Saved data entries:
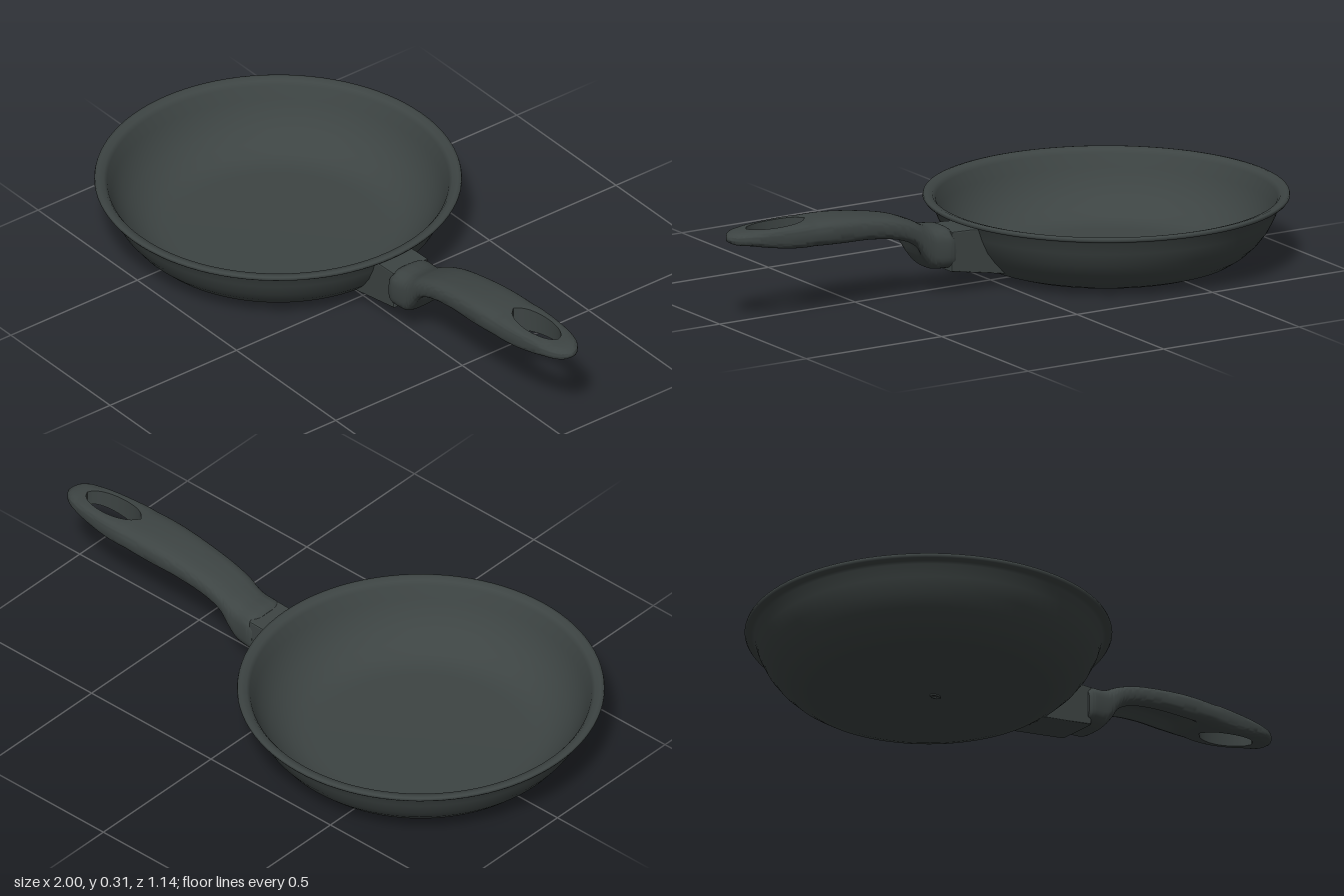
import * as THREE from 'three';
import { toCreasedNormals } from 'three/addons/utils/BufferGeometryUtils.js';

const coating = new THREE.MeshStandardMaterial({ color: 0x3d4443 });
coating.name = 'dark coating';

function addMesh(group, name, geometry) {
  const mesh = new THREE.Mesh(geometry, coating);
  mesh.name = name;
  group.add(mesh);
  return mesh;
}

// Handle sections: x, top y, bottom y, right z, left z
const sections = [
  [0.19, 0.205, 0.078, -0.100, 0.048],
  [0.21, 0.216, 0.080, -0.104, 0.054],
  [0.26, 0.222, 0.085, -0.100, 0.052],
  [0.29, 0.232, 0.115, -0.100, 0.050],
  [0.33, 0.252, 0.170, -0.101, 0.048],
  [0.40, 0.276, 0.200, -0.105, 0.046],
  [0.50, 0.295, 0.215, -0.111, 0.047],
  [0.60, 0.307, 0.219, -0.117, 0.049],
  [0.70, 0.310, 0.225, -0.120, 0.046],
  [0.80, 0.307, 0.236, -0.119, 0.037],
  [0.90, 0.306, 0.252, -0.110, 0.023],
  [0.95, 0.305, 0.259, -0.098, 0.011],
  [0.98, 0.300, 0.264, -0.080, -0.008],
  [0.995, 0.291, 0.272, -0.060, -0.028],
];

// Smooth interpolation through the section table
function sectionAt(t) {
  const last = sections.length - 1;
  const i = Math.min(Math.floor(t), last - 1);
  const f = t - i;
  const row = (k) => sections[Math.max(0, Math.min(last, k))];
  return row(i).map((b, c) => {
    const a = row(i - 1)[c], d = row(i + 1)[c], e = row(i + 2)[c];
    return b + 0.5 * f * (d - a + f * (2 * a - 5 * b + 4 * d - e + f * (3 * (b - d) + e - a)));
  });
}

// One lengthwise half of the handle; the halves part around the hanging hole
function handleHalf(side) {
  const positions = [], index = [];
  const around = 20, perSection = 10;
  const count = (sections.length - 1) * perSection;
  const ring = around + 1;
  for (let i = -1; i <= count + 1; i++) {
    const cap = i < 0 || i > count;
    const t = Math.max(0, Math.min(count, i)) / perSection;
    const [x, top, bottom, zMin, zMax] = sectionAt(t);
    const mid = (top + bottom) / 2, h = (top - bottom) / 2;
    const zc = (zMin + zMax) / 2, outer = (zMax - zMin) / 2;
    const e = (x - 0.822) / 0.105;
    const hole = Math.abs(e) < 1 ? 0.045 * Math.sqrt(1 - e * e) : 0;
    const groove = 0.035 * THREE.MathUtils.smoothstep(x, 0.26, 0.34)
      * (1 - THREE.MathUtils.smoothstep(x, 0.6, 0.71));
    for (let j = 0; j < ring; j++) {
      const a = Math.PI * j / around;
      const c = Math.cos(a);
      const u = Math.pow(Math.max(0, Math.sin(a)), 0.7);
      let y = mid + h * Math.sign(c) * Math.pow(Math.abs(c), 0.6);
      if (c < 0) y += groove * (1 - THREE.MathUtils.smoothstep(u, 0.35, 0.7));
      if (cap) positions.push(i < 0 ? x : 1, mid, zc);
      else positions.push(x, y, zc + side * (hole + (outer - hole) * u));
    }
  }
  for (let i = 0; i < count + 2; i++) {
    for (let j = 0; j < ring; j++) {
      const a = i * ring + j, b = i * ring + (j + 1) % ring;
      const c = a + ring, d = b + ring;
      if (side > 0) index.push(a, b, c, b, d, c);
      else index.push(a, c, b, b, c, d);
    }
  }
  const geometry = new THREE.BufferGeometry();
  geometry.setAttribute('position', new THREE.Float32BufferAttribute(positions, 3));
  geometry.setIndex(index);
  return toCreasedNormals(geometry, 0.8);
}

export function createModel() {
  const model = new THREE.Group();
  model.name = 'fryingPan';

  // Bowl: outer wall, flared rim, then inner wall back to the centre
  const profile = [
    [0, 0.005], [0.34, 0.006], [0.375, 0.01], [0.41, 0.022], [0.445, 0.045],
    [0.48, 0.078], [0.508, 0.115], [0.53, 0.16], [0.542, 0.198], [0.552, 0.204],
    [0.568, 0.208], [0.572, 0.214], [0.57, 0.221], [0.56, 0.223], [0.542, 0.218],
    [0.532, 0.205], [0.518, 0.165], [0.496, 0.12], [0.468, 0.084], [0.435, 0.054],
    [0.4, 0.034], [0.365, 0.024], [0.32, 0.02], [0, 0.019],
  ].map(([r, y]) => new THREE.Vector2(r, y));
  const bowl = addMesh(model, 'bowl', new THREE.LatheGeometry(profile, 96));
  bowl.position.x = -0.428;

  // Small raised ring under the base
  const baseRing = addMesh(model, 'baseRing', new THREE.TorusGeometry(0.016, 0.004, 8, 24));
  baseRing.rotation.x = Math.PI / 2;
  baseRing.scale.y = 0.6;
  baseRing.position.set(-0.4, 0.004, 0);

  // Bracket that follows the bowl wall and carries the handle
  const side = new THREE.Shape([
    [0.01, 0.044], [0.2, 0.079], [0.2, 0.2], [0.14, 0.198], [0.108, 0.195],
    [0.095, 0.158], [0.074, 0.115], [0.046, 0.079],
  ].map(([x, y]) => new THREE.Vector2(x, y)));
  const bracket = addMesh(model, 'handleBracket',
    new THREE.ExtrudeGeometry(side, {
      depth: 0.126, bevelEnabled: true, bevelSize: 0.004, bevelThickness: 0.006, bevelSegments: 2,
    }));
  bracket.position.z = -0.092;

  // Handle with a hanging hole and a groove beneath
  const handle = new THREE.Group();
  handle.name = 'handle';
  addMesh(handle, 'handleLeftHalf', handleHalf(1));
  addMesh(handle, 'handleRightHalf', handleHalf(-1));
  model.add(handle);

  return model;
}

==

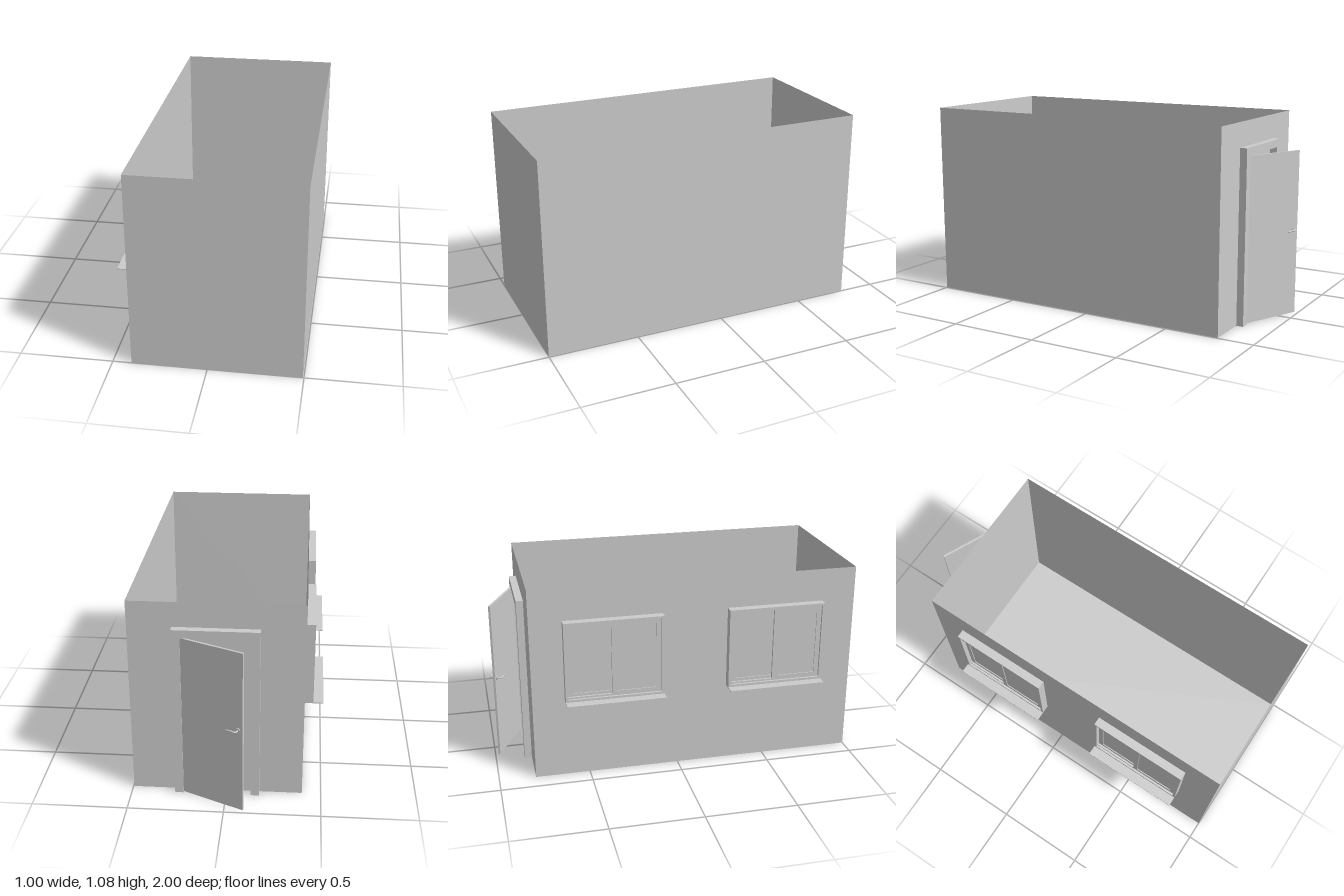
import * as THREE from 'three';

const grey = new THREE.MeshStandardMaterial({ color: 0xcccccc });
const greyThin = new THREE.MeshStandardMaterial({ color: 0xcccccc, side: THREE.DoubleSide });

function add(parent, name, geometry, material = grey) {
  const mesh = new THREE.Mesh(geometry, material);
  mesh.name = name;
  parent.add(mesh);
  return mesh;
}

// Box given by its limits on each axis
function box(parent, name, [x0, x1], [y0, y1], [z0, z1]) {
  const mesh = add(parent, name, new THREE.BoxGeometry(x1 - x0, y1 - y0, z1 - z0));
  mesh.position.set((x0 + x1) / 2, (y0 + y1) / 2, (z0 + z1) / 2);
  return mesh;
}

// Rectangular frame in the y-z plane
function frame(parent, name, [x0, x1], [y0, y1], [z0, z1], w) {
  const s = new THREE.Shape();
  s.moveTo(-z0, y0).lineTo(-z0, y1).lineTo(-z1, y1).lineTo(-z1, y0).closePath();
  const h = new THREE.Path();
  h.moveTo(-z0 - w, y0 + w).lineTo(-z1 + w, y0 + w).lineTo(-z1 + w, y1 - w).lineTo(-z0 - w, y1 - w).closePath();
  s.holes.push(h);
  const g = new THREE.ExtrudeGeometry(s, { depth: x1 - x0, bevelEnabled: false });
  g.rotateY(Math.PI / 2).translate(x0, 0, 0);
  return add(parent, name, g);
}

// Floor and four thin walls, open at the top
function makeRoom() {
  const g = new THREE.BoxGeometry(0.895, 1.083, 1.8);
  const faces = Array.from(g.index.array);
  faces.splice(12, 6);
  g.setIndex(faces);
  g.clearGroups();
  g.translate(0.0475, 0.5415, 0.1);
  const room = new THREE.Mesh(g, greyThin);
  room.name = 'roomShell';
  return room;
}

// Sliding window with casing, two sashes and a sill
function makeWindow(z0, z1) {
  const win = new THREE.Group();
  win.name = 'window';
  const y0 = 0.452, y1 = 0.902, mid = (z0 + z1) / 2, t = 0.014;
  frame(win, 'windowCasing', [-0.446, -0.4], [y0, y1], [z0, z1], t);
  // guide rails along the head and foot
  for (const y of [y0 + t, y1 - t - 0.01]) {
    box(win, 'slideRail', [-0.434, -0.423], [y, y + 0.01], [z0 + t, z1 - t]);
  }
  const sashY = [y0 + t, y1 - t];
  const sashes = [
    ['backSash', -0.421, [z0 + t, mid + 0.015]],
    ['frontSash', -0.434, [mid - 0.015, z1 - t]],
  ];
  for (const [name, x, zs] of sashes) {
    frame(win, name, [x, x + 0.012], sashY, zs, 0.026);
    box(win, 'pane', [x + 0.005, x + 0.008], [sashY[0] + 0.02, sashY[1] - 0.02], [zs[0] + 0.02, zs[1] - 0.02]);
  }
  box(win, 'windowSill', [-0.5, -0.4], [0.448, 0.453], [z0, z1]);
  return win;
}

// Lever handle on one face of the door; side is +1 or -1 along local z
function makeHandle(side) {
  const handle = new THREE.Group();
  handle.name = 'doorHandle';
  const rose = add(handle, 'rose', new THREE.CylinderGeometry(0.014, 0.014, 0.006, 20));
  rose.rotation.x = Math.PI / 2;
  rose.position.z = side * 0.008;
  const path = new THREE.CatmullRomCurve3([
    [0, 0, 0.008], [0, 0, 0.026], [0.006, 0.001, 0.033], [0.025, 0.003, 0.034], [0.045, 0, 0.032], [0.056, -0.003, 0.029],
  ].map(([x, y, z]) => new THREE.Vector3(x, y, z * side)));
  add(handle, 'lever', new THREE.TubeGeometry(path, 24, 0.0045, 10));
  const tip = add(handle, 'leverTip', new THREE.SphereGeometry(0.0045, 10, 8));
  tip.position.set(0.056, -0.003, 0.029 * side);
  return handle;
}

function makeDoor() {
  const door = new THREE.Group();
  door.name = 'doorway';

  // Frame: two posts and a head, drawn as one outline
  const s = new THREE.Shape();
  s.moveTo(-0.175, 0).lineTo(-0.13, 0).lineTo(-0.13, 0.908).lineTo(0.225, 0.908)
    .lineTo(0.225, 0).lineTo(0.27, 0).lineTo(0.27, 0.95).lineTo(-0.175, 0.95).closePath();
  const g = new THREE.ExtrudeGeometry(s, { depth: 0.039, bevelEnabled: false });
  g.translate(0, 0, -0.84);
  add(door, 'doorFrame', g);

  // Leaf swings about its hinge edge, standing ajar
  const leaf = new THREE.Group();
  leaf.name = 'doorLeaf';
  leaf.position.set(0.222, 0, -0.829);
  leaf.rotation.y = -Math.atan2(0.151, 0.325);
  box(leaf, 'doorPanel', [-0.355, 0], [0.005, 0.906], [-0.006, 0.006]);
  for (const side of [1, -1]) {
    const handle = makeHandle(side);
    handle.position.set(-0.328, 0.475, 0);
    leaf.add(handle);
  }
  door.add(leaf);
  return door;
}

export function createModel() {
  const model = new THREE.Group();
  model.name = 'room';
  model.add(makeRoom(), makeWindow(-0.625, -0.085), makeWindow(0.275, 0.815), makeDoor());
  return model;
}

INSTRUCTIONS TO FOLLOW: The required output is the number of lines in the records that contain the word "along", with nothing added.

EXPECTED ANSWER: 2